If we fast forward several years in the story, miraculously Sarah became pregnant in her old age and gave birth to Isaac, the child of promise. You see, when Sarah took matters into her own hands, the result was disastrous (there is still strife between Ishmael’s descendants and Isaac’s descendants today), but when they surrendered to God’s plan, a miracle and much joy and laughter resulted.
Surrendering control of our lives is difficult. It’s a moment by moment, day by day practice. Surrendering our lives to God and trusting Him in every circumstance may seem risky because we don’t know what He has planned for us, and often He doesn’t explain why He does things, but when you realize that trusting God is the safest place to be, surrender becomes easier.
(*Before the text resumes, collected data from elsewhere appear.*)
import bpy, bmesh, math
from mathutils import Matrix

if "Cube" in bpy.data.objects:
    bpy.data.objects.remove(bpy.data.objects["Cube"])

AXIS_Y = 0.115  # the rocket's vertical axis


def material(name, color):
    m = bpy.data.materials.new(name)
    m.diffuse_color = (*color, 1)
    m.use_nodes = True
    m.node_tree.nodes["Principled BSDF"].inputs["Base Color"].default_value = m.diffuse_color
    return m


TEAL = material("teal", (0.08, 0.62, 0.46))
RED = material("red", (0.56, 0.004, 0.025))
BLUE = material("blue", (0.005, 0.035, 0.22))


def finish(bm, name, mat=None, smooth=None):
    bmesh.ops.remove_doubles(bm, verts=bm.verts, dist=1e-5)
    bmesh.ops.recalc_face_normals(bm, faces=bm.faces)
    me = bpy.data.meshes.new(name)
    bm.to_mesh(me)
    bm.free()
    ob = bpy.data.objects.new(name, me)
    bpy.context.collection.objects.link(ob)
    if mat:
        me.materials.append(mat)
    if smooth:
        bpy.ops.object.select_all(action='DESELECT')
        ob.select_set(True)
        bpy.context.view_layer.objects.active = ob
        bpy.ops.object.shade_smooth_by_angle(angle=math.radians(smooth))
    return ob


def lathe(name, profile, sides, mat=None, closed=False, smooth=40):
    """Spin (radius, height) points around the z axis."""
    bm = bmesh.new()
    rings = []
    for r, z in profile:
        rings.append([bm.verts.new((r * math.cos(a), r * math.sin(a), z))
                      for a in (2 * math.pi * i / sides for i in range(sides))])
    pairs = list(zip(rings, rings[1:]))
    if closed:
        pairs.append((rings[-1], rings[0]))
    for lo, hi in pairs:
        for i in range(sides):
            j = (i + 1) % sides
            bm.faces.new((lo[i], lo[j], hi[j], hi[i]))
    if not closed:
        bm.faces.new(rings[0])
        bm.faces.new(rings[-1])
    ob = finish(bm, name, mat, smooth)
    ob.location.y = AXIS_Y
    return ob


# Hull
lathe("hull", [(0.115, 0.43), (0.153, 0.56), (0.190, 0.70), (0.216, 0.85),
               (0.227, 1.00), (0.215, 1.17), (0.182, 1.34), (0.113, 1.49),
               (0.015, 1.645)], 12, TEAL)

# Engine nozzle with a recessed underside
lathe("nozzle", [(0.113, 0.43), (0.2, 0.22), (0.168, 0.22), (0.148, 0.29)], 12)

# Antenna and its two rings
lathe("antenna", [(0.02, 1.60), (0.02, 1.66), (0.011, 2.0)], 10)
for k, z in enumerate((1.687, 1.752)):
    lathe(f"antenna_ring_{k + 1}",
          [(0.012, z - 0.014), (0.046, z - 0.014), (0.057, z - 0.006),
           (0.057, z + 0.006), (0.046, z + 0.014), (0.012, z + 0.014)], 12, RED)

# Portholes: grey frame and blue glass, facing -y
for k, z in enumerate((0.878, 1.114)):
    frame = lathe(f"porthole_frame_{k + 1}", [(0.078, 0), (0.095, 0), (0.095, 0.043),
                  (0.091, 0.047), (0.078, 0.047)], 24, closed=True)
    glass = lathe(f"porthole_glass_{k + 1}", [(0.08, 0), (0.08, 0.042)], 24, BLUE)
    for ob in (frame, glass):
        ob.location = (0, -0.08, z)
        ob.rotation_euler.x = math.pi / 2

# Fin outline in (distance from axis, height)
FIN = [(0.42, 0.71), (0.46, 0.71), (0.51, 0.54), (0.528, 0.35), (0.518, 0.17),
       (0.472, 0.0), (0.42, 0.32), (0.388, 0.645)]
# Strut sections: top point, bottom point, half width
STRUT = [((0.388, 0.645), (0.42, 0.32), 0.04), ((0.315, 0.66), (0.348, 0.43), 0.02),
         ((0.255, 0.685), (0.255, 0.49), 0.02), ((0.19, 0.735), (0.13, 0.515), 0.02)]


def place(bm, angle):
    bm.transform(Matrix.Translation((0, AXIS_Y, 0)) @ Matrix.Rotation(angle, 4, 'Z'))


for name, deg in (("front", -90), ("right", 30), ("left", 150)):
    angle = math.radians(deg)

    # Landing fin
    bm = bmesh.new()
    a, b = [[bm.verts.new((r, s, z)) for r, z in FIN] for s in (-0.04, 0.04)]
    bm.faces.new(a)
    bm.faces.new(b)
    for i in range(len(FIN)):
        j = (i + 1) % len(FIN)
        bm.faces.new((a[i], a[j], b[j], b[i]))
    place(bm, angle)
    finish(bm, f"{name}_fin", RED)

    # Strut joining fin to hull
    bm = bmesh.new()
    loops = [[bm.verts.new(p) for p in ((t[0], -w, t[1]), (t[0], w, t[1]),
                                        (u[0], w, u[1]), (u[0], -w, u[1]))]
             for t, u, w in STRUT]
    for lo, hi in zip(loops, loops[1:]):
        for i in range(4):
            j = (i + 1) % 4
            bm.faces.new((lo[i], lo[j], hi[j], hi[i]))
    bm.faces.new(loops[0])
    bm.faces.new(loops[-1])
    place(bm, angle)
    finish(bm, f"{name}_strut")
Recognizing that control is just an illusion and then surrendering to God’s sovereign control is the goal.
5. Heart of IDOLATRY – Heart of True WORSHIP
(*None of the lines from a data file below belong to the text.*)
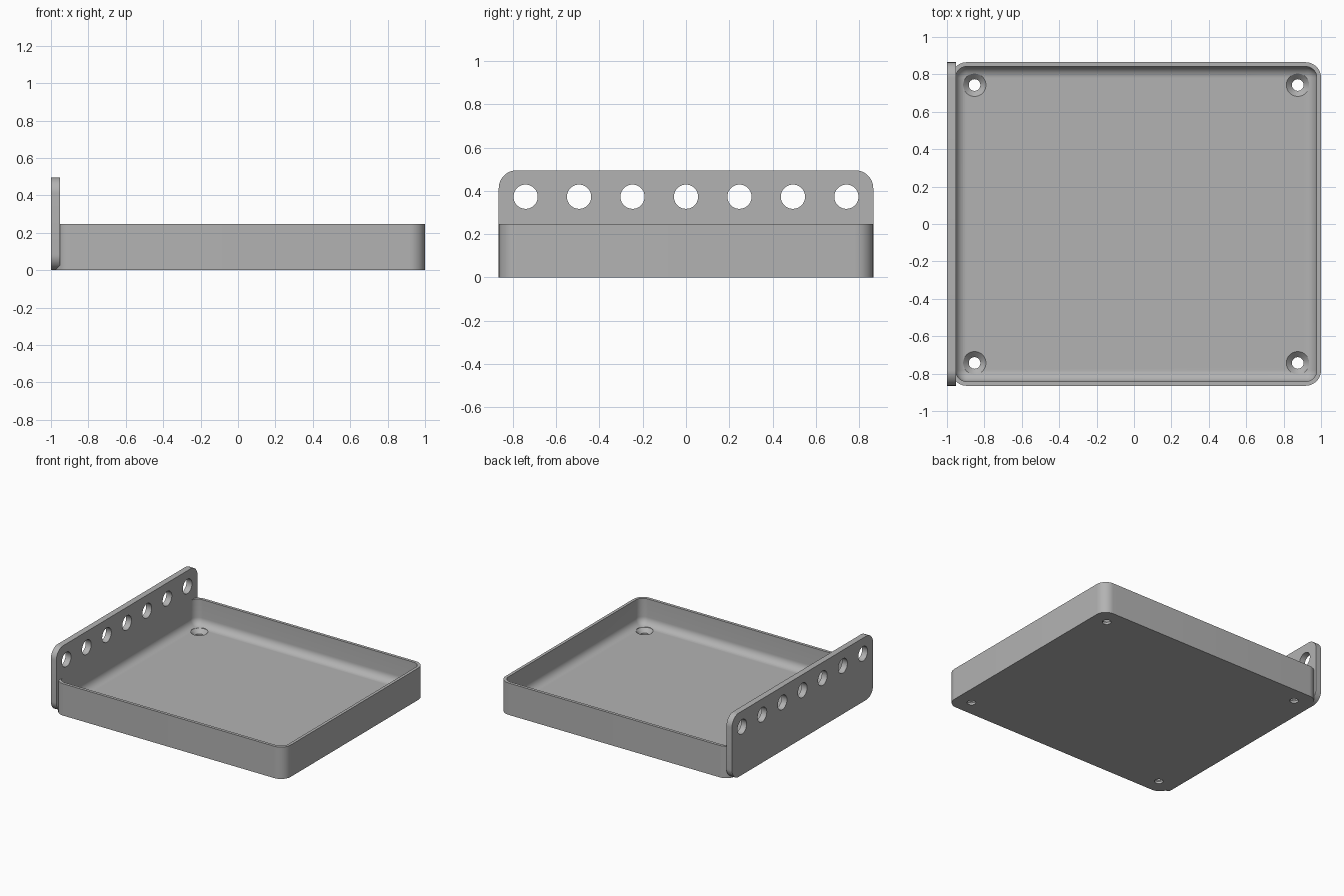
import bpy, bmesh, math

if "Cube" in bpy.data.objects:
    bpy.data.objects.remove(bpy.data.objects["Cube"], do_unlink=True)

gray = bpy.data.materials.new("plain gray")
gray.use_nodes = True
color = (0.45, 0.45, 0.45, 1)
gray.diffuse_color = color
gray.node_tree.nodes["Principled BSDF"].inputs["Base Color"].default_value = color

HALF_Y = 0.865
RADIUS = 0.083
TRAY_LEFT, TRAY_RIGHT, TRAY_TOP = -0.977, 1.0, 0.247
WALL, FLOOR, FILLET = 0.023, 0.047, 0.06
PLATE_INNER, PLATE_TOP = -0.953, 0.495


def rounded_rect(u0, u1, v0, v1, r, steps=12):
    """Counter-clockwise outline of a rectangle with round corners."""
    centers = [(u1 - r, v1 - r), (u0 + r, v1 - r), (u0 + r, v0 + r), (u1 - r, v0 + r)]
    points = []
    for quarter, (cu, cv) in enumerate(centers):
        for i in range(steps + 1):
            a = (quarter + i / steps) * math.pi / 2
            points.append((cu + r * math.cos(a), cv + r * math.sin(a)))
    return points


def circle(u, v, r, count=40):
    angles = [2 * math.pi * i / count for i in range(count)]
    return [(u + r * math.cos(a), v + r * math.sin(a)) for a in angles]


def loft(name, rings):
    """Skin matching rings of 3D points and cap both ends."""
    bm = bmesh.new()
    loops = [[bm.verts.new(p) for p in ring] for ring in rings]
    for low, high in zip(loops, loops[1:]):
        n = len(low)
        for i in range(n):
            j = (i + 1) % n
            bm.faces.new((low[i], low[j], high[j], high[i]))
    bm.faces.new(reversed(loops[0]))
    bm.faces.new(loops[-1])
    bmesh.ops.recalc_face_normals(bm, faces=bm.faces)
    mesh = bpy.data.meshes.new(name)
    bm.to_mesh(mesh)
    bm.free()
    mesh.materials.append(gray)
    obj = bpy.data.objects.new(name, mesh)
    bpy.context.collection.objects.link(obj)
    return obj


def at_z(points, z):
    return [(u, v, z) for u, v in points]


def at_x(points, x):
    return [(x, u, v) for u, v in points]


def activate(obj):
    bpy.ops.object.select_all(action='DESELECT')
    obj.select_set(True)
    bpy.context.view_layer.objects.active = obj


def cut(obj, cutters):
    for cutter in cutters:
        cutter.hide_render = True
        mod = obj.modifiers.new("hole", 'BOOLEAN')
        mod.operation = 'DIFFERENCE'
        mod.solver = 'EXACT'
        mod.object = cutter
        activate(obj)
        bpy.ops.object.modifier_apply(modifier=mod.name)
        bpy.data.objects.remove(cutter, do_unlink=True)


# Tray: outer wall, rim, inner wall, then a fillet down to the floor
def tray_ring(inset, z):
    return at_z(rounded_rect(TRAY_LEFT + inset, TRAY_RIGHT - inset,
                             -HALF_Y + inset, HALF_Y - inset, RADIUS - inset), z)


rings = [tray_ring(0, 0), tray_ring(0, TRAY_TOP), tray_ring(WALL, TRAY_TOP)]
fillet = FILLET - 0.001
for i in range(11):
    a = i / 10 * math.pi / 2
    rings.append(tray_ring(WALL + fillet * (1 - math.cos(a)),
                           FLOOR + fillet * (1 - math.sin(a))))
tray = loft("tray", rings)

# Countersunk screw holes in the four corners of the floor
mid_x = (TRAY_LEFT + TRAY_RIGHT) / 2
sinks = []
for sx in (-1, 1):
    for sy in (-1, 1):
        x, y = mid_x + sx * 0.864, sy * 0.743
        profile = [(0.031, -0.05), (0.031, 0.017), (0.061, FLOOR), (0.061, 0.06)]
        sinks.append(loft("screw_hole_cutter", [at_z(circle(x, y, r), z) for r, z in profile]))
cut(tray, sinks)

# Upright mounting plate with a row of round holes
outline = rounded_rect(-HALF_Y, HALF_Y, 0, PLATE_TOP, RADIUS)
plate = loft("mounting_plate", [at_x(outline, -1), at_x(outline, PLATE_INNER)])
cut(plate, [loft("plate_hole_cutter", [at_x(circle(i * 0.247, 0.373, 0.056), x)
                                       for x in (-1.1, -0.9)])
            for i in range(-3, 4)])

for part in (tray, plate):
    activate(part)
    bpy.ops.object.shade_smooth_by_angle(angle=math.radians(30))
Idolatry is a sin that people have struggled with since the garden. In Old Testament times, Israel’s idols were quite real. They were objects made of wood or stone that were worshiped. Today our idols are much more sophisticated, must more subtle, and much harder to identify.
An idol (by definition) replaces God. It tends to substitute for some aspect of God. Rarely do modern people call their idols “god”; we just rely on them for some particular thing only God can do. We turn to them for refuge and comfort. We worship them with passion because they bring us pleasure. We turn to them as an escape when life gets hard.
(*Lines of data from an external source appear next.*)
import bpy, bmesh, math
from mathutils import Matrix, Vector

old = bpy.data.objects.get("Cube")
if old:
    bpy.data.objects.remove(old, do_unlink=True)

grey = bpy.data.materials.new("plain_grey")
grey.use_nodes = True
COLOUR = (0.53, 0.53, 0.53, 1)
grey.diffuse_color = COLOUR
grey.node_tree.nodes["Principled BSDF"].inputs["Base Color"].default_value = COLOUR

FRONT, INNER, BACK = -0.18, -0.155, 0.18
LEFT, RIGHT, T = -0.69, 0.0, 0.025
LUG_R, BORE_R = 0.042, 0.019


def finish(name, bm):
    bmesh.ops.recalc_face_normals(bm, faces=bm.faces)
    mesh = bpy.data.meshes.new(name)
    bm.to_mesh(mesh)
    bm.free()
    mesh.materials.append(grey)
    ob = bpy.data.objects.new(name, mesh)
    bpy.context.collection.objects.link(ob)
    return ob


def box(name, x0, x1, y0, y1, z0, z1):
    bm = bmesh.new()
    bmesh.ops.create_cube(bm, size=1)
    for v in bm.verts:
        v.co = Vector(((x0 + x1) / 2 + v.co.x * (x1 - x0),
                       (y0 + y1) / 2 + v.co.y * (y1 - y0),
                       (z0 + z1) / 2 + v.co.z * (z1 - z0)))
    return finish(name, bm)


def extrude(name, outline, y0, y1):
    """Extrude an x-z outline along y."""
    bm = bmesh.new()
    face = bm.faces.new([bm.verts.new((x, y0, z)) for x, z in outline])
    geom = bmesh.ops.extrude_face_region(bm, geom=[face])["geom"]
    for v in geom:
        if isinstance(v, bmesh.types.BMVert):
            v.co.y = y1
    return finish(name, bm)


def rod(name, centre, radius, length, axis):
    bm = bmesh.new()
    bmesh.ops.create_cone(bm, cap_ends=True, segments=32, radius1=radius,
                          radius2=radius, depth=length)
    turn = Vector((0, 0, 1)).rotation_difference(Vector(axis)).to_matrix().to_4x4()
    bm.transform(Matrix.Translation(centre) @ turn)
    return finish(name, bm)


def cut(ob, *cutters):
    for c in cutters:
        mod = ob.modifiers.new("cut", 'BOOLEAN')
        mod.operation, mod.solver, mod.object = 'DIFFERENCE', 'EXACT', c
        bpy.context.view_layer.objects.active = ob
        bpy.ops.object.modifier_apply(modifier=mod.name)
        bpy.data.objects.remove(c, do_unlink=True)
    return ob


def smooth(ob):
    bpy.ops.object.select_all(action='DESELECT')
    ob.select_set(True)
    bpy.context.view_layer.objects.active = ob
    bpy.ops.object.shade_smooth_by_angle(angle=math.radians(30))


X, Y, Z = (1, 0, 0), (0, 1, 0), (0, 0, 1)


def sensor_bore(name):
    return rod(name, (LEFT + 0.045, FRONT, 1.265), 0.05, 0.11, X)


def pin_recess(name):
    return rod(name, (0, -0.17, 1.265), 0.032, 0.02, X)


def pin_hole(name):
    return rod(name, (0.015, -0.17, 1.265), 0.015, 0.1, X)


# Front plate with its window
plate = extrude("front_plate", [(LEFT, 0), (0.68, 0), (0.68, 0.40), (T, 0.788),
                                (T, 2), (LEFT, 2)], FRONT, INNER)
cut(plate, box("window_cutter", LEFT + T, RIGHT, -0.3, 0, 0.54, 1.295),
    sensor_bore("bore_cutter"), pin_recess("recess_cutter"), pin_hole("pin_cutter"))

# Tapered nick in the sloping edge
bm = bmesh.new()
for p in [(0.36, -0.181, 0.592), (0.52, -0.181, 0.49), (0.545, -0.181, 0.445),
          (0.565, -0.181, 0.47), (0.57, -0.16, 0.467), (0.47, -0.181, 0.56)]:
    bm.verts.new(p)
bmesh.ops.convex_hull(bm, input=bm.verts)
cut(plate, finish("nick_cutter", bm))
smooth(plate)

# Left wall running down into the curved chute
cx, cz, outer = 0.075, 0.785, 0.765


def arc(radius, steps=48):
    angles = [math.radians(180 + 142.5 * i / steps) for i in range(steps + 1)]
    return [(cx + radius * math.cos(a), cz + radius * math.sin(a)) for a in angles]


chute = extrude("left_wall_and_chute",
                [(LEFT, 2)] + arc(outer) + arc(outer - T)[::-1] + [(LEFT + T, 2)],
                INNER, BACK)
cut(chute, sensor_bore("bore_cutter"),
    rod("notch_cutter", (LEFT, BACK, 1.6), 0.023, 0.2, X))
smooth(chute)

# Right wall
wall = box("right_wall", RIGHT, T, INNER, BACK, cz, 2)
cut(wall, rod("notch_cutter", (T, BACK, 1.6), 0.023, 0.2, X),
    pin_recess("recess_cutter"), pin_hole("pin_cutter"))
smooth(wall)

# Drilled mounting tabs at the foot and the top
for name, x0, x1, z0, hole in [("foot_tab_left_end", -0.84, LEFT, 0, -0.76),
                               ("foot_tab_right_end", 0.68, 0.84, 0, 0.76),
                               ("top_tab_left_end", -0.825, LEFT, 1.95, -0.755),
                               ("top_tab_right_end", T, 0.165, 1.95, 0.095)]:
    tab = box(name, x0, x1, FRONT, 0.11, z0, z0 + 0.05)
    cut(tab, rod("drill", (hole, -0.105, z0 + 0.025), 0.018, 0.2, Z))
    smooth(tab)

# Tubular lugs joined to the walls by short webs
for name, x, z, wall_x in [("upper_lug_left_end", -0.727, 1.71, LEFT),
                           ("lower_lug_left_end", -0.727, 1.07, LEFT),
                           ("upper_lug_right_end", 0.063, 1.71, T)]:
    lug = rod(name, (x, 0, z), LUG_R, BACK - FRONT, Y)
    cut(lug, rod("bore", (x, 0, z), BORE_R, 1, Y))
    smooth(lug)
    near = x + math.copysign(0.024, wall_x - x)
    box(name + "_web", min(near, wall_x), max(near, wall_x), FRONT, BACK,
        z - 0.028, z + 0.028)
Anything that takes the place of God on the throne of our hearts has become an idol: power, position, pleasure, possessions – these are some of the common idols in our day. And all of these are worshipped at the altar of self.
The passage I suggest turning to when you are struggling with the sin of idolatry is Isaiah 44. This passage highlights the foolishness of idolatry. The idol maker fashions a god out of wood. He becomes tired in all his work. He makes part of the wood into an idol and burns the other part to keep warm.
And then listen to the outcome of this idolatry: "They know not, nor do they discern, for he has shut their eyes, so that they cannot see, and their hearts, so that they cannot understand. No one considers, nor is there knowledge or discernment to say, “Half of it I burned in the fire; I also baked bread on its coals; I roasted meat and have eaten. And shall I make the rest of it an abomination? Shall I fall down before a block of wood?” He feeds on ashes; a deluded heart has led him astray, and he cannot deliver himself or say, “Is there not a lie in my right hand?”
Idolatry is deceptive. Idols promise what we crave but they cannot deliver. The thing we are holding onto so tightly is a lie. People who struggle with idolatry (which is all of us) don’t see their materialism or addictions or people-pleasing as idols. They love these things and they things they can’t live without them. But they have been deceived.
The opposite of idolatry is true worship of the living God. The passage in Isiah 44 goes on to say: "Sing, O heavens, for the Lord has done it; shout, O depths of the earth; break forth into singing, O mountains, O forest, and every tree in it! For the Lord has redeemed Jacob, and will be glorified in Israel." This is true worship! God alone has redeemed. God alone will be glorified.
Repentance is needed to turn from idolatry to true worship of God. Your goal is to move from idolatry to true worship by repenting of them and worshipping God alone.
Are you struggling with one of these sins? If so, I pray these passages have pointed you to Jesus, who offers forgiveness and the power to walk in holiness.
Read the first part of this series here: How Scripture Speaks to 5 Common Struggles.
I have created a resource for you: Ten topical mini Bible studies based on these 5 struggles and 5 sins and the corresponding passages. If you or someone you love is struggling with one of these, I would encourage you to check them out.